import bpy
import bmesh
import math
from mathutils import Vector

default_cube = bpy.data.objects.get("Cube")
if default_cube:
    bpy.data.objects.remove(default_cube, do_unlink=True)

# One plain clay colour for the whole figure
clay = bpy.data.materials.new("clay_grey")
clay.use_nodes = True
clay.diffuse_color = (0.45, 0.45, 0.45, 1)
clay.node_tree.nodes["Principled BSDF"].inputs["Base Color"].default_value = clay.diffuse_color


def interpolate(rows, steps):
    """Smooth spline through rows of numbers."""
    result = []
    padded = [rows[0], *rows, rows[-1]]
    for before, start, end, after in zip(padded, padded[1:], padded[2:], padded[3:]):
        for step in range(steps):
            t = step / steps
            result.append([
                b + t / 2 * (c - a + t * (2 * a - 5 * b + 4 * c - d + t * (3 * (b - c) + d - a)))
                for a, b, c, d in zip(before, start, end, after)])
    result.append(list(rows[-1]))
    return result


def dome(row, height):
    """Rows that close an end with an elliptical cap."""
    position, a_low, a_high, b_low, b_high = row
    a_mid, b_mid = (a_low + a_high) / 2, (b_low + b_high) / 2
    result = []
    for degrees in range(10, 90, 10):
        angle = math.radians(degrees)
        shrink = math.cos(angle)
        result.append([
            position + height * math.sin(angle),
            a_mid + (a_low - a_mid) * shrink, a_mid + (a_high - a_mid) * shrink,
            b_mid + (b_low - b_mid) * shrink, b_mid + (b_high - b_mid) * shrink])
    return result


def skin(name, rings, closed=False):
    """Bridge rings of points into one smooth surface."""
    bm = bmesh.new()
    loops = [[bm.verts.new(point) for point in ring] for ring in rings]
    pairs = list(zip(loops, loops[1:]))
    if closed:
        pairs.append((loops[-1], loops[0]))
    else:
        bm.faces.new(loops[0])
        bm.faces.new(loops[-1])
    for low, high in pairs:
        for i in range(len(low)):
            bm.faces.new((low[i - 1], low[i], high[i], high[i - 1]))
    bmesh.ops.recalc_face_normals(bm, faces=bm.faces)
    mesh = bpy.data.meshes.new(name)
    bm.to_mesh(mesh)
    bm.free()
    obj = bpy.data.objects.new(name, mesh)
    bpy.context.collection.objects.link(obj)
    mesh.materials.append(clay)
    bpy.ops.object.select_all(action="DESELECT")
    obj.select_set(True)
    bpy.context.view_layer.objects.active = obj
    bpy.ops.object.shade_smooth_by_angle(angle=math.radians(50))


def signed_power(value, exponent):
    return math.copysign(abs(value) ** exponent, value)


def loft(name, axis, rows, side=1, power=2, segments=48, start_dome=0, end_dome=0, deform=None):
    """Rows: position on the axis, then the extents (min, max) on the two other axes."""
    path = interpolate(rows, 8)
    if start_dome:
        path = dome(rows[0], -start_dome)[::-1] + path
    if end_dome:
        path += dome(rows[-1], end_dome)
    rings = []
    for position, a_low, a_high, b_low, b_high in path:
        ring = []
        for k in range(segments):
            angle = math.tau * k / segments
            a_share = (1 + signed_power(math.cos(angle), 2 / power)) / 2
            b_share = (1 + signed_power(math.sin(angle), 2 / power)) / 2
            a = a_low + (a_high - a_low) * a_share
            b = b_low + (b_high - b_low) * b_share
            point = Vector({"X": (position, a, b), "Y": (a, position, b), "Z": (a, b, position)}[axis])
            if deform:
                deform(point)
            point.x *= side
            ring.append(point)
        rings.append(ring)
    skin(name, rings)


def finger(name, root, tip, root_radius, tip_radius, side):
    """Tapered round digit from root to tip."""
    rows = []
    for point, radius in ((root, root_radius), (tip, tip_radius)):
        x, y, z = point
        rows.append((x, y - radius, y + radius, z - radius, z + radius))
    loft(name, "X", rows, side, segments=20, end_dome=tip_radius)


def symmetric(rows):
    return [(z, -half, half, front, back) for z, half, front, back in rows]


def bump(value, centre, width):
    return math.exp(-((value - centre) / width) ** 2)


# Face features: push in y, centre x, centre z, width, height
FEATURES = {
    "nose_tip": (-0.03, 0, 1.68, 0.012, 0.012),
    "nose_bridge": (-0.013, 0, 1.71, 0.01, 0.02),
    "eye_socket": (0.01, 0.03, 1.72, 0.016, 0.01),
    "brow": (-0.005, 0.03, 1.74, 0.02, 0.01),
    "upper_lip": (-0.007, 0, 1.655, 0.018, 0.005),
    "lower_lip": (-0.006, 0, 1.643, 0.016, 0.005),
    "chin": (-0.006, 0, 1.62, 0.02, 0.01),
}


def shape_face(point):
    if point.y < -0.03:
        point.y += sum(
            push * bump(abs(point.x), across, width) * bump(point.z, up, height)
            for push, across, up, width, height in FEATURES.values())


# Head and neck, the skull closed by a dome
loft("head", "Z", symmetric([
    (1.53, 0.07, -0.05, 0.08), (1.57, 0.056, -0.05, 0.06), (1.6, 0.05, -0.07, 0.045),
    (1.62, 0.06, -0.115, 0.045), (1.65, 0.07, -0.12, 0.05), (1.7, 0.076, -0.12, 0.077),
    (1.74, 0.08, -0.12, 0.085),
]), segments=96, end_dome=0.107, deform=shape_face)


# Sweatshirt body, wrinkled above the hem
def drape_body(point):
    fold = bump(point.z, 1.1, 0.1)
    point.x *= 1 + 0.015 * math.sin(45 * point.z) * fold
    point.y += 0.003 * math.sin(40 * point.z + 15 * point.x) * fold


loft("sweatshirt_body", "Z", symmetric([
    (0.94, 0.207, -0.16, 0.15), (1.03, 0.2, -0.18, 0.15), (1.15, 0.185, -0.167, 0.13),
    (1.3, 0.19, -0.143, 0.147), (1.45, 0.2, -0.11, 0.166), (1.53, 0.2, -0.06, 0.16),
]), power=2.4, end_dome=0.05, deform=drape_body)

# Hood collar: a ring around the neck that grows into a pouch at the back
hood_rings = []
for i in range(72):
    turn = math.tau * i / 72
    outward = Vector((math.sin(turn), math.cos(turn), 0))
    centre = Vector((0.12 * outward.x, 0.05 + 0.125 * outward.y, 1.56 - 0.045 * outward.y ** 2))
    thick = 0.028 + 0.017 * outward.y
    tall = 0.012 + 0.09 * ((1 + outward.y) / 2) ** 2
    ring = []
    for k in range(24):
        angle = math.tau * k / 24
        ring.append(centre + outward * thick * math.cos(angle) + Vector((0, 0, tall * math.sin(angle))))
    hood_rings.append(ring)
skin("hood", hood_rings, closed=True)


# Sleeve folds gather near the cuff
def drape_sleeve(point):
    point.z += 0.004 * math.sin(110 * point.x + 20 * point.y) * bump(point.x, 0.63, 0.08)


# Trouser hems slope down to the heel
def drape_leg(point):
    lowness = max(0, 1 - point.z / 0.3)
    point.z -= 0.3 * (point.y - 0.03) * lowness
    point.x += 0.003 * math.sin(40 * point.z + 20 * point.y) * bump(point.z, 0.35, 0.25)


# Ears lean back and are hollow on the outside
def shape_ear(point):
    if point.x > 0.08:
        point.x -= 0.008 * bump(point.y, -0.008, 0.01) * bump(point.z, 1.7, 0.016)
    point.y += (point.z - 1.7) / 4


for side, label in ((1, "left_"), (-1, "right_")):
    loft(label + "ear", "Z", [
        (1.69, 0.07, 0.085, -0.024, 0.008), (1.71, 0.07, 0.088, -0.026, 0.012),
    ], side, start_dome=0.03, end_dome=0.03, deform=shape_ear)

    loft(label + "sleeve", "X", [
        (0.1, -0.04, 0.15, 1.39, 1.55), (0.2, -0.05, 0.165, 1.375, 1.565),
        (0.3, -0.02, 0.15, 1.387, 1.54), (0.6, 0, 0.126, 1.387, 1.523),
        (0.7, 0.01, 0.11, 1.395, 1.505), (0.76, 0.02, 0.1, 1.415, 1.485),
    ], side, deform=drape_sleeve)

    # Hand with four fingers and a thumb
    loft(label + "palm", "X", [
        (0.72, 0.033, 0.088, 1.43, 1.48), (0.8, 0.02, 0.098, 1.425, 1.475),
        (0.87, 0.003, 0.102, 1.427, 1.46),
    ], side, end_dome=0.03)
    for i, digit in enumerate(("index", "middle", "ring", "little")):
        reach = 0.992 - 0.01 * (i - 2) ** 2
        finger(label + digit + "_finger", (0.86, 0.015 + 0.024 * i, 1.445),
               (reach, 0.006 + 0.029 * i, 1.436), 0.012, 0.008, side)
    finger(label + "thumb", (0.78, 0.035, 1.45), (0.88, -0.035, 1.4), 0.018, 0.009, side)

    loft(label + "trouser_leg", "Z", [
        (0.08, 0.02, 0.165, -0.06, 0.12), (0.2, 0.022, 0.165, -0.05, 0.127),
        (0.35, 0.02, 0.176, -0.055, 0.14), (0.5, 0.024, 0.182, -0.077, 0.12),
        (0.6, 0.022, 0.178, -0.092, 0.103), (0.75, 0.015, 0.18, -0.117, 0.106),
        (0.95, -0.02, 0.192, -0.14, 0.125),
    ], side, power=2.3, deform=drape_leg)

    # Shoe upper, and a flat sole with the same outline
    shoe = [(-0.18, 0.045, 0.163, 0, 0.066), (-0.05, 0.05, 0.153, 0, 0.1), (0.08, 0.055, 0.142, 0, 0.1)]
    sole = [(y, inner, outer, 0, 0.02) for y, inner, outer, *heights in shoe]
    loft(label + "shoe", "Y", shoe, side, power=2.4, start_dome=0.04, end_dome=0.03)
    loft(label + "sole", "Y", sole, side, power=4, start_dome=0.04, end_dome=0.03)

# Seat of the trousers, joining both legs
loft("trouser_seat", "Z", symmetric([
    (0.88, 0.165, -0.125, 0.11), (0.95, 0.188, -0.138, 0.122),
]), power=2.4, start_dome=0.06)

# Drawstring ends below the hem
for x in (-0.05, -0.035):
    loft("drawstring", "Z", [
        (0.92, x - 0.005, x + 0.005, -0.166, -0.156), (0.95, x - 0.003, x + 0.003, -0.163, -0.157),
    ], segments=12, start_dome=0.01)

========================================================================

Aim of the task: Would you print exactly, and only, the lines of the data above from the line with "for before, start, end, after" through the line with "for degrees in", inclusive?

Response area:
    for before, start, end, after in zip(padded, padded[1:], padded[2:], padded[3:]):
        for step in range(steps):
            t = step / steps
            result.append([
                b + t / 2 * (c - a + t * (2 * a - 5 * b + 4 * c - d + t * (3 * (b - c) + d - a)))
                for a, b, c, d in zip(before, start, end, after)])
    result.append(list(rows[-1]))
    return result


def dome(row, height):
    """Rows that close an end with an elliptical cap."""
    position, a_low, a_high, b_low, b_high = row
    a_mid, b_mid = (a_low + a_high) / 2, (b_low + b_high) / 2
    result = []
    for degrees in range(10, 90, 10):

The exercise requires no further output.